- Language Arts: Vocabulary Sentences/ Stories with 6 words from the week’s vocabulary list. Focus on silent and sounded consonants.
- Mathematics: Study Link – Division Number Stories with Remainders.
- Reading: Read for 20 minutes and write in Pink Reading Log.
Welcome back to school and finally a normal week sandwiched in between all these short weeks. Today we spent some time reading a book of poetry called Hailstones and Halibut Bones by Mary O’Neill. The poems in the book incorporate metaphors, similes and personification all in conjunction with different colors. We began writing today by writing similes connecting sensory experiences with colors. We then used the poems in the book as inspiration and expanded our lists. Tomorrow students will get a chance to begin writing their own poems, elaborating on their similes, and adding more figurative language.

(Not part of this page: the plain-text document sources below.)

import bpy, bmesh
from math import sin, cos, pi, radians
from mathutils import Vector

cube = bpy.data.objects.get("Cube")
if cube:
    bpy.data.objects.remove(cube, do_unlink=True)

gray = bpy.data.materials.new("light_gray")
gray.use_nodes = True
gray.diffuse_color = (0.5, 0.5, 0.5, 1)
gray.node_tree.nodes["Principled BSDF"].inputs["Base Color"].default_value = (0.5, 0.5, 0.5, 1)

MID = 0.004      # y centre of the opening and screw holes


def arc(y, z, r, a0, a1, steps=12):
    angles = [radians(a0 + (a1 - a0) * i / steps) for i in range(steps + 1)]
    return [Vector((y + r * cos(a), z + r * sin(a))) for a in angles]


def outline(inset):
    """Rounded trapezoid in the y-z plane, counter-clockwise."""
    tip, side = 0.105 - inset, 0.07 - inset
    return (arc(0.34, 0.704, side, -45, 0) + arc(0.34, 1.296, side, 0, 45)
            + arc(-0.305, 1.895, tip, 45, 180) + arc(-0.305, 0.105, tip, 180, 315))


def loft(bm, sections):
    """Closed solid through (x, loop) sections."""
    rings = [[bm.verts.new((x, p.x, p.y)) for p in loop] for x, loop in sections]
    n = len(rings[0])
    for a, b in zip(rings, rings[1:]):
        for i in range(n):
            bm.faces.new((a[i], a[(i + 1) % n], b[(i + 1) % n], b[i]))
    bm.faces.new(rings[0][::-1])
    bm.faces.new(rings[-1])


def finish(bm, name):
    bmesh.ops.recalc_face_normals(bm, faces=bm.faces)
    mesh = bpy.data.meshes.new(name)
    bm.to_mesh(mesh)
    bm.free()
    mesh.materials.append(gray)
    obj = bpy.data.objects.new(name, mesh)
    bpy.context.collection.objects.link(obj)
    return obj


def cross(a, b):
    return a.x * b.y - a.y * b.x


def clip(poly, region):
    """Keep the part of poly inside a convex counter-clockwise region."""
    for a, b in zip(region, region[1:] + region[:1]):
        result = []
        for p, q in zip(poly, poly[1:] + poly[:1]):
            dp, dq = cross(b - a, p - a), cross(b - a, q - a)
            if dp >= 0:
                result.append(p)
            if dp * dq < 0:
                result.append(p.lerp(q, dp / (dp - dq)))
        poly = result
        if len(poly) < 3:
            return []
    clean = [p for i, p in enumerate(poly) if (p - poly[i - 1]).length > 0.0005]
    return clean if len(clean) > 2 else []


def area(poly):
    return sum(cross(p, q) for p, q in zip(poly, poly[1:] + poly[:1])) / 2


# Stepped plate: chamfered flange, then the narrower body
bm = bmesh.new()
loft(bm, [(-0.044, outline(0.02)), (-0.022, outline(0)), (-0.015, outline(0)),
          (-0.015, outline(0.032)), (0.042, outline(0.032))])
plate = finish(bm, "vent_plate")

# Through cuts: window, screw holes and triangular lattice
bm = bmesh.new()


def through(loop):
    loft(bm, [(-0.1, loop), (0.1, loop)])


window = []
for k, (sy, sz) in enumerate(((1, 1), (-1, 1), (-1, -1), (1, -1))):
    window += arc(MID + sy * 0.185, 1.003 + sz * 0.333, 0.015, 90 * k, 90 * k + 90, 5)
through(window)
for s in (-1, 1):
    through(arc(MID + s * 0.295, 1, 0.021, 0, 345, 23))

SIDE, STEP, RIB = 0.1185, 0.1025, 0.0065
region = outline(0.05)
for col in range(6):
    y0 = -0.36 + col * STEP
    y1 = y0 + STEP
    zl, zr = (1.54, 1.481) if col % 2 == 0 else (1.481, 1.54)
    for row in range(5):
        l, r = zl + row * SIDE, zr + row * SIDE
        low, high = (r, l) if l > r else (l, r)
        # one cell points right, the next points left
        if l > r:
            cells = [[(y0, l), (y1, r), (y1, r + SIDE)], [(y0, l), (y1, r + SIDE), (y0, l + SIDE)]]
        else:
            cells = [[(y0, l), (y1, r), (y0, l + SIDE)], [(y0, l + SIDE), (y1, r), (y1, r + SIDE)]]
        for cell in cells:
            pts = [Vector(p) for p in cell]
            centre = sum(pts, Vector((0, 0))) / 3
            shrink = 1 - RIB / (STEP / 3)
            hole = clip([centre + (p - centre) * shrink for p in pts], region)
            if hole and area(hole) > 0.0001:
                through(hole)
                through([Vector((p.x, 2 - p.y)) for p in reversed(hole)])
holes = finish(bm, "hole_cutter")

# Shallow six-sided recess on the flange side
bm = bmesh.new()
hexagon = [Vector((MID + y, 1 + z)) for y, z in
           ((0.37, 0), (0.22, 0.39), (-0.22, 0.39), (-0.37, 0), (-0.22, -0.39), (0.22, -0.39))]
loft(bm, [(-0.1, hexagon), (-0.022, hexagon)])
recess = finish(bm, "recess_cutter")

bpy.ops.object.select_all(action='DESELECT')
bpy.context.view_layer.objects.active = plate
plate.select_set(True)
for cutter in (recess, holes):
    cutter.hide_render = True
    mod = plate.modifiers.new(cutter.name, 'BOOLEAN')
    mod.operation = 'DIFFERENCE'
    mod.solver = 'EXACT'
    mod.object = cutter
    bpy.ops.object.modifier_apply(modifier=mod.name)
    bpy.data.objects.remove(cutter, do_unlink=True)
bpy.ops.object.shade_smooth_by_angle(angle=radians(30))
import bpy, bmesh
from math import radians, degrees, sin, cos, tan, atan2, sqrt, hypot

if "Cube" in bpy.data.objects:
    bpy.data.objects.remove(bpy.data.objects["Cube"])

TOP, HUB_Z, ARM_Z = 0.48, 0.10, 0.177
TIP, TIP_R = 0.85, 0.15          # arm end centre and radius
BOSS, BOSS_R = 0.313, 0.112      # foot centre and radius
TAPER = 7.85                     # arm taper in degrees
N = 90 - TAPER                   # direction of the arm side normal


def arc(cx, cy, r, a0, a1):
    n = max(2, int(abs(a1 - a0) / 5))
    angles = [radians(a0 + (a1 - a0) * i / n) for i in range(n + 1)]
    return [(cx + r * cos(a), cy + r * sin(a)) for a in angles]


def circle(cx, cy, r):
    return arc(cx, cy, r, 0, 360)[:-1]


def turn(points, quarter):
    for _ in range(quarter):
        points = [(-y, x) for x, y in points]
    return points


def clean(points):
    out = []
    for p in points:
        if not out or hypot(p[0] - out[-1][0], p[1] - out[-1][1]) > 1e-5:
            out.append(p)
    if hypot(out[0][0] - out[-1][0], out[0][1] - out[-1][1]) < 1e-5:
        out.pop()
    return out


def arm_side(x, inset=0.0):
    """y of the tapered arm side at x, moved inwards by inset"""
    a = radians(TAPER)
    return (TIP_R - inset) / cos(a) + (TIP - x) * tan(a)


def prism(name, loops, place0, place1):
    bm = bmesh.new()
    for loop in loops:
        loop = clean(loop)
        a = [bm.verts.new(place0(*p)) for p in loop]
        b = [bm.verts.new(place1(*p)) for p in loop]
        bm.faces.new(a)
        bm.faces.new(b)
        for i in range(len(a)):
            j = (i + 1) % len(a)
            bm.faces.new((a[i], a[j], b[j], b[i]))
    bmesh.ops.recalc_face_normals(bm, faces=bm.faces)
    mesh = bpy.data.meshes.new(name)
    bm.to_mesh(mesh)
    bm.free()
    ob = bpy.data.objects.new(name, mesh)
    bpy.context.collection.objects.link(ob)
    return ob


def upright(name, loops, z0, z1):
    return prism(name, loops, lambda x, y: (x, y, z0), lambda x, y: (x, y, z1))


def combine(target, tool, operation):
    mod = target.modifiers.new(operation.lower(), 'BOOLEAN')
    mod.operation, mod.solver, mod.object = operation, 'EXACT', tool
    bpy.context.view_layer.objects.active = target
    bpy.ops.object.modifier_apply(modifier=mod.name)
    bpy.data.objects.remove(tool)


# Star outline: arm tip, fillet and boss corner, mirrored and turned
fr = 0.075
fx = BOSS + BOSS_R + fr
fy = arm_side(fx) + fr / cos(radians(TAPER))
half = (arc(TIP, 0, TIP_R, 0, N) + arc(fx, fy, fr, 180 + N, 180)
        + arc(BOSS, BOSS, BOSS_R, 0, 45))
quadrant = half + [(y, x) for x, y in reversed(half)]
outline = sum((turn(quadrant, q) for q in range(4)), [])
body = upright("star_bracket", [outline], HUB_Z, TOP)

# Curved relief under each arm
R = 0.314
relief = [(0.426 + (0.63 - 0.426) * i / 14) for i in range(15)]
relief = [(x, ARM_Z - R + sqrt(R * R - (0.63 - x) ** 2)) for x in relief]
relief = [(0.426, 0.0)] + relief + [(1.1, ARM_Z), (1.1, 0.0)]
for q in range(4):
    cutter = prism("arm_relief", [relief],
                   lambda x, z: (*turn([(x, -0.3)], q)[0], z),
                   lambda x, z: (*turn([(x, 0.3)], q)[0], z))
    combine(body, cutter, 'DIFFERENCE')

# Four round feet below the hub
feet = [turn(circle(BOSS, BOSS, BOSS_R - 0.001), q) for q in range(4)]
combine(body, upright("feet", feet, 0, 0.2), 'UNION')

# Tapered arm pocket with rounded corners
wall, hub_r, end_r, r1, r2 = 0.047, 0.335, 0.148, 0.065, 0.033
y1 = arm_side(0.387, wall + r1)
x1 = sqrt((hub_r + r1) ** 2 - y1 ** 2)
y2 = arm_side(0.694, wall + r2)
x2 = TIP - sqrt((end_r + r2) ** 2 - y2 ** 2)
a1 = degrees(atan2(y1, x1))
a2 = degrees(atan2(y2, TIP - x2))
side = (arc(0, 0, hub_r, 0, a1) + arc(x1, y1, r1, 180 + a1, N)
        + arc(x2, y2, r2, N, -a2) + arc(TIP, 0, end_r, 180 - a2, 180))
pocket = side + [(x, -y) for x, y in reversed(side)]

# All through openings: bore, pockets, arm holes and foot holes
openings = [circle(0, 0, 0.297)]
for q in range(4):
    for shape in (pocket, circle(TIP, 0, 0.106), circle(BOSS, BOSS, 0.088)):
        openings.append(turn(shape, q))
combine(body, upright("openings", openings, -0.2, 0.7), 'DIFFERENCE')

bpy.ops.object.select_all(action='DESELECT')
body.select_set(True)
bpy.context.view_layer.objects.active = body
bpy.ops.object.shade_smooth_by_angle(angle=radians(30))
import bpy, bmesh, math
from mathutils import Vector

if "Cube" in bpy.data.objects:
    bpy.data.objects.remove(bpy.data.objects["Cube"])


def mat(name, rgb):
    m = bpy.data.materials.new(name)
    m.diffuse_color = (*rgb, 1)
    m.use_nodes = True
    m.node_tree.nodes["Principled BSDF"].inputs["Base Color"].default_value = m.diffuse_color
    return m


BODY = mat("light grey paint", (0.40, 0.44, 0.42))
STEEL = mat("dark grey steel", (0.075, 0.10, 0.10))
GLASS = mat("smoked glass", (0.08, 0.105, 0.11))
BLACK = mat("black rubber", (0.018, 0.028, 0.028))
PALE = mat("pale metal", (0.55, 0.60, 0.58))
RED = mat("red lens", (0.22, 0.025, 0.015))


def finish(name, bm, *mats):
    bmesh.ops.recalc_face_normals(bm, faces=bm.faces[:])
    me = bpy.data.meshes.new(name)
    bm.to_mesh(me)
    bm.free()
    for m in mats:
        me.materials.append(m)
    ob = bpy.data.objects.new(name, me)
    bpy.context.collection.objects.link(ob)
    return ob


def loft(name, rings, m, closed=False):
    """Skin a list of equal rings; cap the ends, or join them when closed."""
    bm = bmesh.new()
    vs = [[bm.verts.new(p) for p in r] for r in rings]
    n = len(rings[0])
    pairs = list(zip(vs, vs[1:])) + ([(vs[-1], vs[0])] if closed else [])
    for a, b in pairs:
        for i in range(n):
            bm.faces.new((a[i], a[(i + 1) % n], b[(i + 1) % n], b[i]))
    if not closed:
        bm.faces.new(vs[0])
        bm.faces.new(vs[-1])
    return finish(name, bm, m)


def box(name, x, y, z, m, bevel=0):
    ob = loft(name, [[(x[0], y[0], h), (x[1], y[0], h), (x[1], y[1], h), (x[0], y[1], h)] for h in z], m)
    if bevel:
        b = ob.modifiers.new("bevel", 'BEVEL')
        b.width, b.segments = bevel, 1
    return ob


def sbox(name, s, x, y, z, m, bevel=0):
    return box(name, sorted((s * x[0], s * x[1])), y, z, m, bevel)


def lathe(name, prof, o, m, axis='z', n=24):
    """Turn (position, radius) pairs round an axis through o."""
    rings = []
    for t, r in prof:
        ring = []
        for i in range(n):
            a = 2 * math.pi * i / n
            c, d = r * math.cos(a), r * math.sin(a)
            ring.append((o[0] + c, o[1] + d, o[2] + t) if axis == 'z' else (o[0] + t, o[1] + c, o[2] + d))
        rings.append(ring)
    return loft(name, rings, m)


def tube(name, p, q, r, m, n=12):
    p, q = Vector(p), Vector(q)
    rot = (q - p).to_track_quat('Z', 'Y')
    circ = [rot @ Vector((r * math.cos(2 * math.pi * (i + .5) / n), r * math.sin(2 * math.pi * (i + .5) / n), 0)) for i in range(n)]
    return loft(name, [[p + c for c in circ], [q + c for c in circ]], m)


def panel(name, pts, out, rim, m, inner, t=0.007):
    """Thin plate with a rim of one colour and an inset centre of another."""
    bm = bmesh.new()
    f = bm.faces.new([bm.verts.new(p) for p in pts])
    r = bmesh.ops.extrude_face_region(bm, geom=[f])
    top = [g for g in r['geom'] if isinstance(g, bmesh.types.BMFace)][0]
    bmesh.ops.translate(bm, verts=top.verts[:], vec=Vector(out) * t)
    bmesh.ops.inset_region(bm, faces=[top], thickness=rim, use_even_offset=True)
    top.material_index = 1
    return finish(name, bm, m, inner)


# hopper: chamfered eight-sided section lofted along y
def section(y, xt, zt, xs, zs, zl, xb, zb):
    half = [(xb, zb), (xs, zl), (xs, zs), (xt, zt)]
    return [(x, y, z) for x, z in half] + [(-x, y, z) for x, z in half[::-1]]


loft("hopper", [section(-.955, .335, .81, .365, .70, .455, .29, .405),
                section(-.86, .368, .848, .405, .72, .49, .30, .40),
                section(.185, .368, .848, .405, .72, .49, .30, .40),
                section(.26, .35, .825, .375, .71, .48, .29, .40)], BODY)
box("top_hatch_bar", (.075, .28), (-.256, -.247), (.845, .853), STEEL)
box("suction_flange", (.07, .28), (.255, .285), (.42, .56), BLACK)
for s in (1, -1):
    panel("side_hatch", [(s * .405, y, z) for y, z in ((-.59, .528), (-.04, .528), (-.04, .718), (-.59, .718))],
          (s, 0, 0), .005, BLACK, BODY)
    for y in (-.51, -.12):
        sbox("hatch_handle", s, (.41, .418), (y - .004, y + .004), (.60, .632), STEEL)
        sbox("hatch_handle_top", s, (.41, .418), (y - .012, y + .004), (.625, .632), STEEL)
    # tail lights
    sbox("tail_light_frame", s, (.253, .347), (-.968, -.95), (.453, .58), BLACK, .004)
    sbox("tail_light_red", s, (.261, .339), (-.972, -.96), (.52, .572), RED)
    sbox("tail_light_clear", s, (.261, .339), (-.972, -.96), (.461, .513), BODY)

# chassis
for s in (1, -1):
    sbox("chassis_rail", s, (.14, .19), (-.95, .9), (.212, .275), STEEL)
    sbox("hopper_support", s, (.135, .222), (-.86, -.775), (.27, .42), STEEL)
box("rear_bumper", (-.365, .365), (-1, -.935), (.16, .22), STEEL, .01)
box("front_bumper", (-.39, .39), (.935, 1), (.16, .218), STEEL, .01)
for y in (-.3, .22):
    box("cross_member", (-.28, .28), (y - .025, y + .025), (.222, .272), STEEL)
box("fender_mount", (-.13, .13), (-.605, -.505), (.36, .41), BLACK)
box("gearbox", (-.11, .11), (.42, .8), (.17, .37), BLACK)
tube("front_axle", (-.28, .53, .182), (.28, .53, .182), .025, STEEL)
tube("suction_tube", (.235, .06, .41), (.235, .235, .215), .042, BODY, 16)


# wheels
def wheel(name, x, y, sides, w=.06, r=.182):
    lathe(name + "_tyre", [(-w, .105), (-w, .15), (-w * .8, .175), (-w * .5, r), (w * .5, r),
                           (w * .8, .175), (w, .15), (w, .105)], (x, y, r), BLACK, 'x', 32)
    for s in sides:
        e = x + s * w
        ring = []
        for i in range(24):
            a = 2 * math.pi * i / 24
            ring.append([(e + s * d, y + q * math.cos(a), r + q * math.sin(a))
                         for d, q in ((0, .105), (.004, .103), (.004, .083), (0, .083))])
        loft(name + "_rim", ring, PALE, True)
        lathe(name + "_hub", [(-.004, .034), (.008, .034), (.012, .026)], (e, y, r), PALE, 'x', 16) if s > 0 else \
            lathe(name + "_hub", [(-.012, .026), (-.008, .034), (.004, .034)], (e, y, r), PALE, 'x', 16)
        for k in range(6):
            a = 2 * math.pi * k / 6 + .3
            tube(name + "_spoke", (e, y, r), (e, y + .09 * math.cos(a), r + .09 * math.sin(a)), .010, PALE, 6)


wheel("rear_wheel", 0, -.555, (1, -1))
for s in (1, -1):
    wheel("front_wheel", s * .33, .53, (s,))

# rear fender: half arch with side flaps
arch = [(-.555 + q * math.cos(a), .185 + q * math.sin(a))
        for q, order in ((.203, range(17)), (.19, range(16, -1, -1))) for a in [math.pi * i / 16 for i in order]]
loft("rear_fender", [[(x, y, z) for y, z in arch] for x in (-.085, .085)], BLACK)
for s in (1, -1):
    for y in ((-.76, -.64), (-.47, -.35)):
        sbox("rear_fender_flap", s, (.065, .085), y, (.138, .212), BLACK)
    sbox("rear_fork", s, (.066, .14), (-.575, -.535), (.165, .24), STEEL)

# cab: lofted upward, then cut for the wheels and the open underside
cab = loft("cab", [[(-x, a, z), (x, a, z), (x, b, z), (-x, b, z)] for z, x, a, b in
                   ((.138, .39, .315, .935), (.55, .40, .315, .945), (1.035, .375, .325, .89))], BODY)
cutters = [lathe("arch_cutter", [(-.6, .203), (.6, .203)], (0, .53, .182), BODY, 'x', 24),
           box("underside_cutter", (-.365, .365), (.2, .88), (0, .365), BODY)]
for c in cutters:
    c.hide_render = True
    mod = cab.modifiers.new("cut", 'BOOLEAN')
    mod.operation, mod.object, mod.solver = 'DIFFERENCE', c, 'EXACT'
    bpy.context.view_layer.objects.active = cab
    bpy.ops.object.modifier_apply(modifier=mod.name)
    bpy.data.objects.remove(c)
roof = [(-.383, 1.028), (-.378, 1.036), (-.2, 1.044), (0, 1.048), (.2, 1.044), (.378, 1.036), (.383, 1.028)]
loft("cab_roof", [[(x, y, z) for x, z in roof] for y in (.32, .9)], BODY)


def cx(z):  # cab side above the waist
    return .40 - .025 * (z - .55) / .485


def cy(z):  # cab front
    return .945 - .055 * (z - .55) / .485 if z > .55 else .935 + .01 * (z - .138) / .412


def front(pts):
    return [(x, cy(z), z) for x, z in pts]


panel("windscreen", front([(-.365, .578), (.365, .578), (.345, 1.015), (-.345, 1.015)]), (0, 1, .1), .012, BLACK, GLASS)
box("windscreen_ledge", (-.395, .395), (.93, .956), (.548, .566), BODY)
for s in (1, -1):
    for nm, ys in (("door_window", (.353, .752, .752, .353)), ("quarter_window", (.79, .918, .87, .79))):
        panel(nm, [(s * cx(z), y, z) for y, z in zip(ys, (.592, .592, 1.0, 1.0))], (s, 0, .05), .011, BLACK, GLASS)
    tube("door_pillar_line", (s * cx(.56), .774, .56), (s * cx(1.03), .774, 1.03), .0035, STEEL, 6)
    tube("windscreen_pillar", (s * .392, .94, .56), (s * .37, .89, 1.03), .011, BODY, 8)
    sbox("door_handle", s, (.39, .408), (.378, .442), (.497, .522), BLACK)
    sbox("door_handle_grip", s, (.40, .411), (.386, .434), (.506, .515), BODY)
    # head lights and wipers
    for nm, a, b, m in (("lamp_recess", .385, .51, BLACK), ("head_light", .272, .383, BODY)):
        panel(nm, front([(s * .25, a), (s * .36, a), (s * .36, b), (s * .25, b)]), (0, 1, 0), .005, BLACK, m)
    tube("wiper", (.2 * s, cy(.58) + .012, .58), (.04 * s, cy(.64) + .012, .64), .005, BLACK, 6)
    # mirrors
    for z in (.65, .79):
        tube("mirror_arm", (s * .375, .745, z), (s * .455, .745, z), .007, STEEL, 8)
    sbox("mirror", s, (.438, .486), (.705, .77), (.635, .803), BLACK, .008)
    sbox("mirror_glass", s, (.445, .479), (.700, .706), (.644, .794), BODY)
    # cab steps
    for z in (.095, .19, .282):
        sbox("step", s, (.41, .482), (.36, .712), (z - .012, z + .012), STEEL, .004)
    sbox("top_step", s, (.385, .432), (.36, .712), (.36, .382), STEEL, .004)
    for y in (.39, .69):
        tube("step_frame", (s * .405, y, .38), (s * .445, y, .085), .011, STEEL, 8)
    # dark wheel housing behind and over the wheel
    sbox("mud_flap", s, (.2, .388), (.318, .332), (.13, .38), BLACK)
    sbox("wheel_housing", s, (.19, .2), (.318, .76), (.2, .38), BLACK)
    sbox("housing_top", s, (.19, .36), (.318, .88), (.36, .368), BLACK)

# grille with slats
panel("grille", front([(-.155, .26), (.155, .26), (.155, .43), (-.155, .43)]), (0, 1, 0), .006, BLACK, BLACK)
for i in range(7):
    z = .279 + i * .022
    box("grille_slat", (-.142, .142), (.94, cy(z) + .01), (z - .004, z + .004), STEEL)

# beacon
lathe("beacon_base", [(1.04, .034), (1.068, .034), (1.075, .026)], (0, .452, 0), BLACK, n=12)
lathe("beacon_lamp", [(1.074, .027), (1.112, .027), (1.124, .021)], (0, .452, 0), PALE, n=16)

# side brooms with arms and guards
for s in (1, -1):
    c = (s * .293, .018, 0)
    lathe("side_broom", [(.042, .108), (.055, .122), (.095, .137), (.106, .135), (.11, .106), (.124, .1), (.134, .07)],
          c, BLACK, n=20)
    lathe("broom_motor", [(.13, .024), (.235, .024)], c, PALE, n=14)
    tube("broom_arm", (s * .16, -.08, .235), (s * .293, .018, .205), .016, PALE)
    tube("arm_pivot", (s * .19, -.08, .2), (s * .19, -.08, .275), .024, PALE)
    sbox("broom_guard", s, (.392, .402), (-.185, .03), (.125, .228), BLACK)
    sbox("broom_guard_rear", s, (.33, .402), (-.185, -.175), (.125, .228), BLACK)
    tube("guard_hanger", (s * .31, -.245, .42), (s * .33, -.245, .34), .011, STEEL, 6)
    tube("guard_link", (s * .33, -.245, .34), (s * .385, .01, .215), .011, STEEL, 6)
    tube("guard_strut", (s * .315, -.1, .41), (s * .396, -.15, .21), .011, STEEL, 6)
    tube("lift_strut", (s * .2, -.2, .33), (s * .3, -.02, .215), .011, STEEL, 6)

In math today we spent some time practicing measuring internal angles in polygons. Students were given a chance to create their own irregular polygon and measure the angles. Irregular polygons are polygons with different sized sides as opposed to regular polygons which have sides of the same length. Students then summed up the totals of the internal angles of their shapes, and we will chart the total number of degrees in internal angles of polygons on a large number line tomorrow.
After science we took some time to blend in our current study of polygons and angles with Tessellations in an art project. Over the next week and a half, students will get a chance to learn how to create three different forms of tessellations, all along the way exploring the application of what we are learning about angles in our geometry lessons.
During a brief lesson on the history of tessellations, we looked at the etymology and the history of the word tessellation. Etymology is the study of words including their history of use across multiple languages and over time and their roots and cognates. Have you ever wondered where a word came from? Dictionaries will often have some information, but a great online resource to check is The Online Etymology Dictionary where you can find more information about words like tessellate. Add it to your bookmarks today!
- Language Arts: Finish Poetry Packet – Interview, Poetry memoir (including pre-writing, rough draft and final draft), and Preparation to read a poem to the class tomorrow.
- Math: Practice Set #20
- Reading: Read for 20 minutes and fill out pink Reading Log.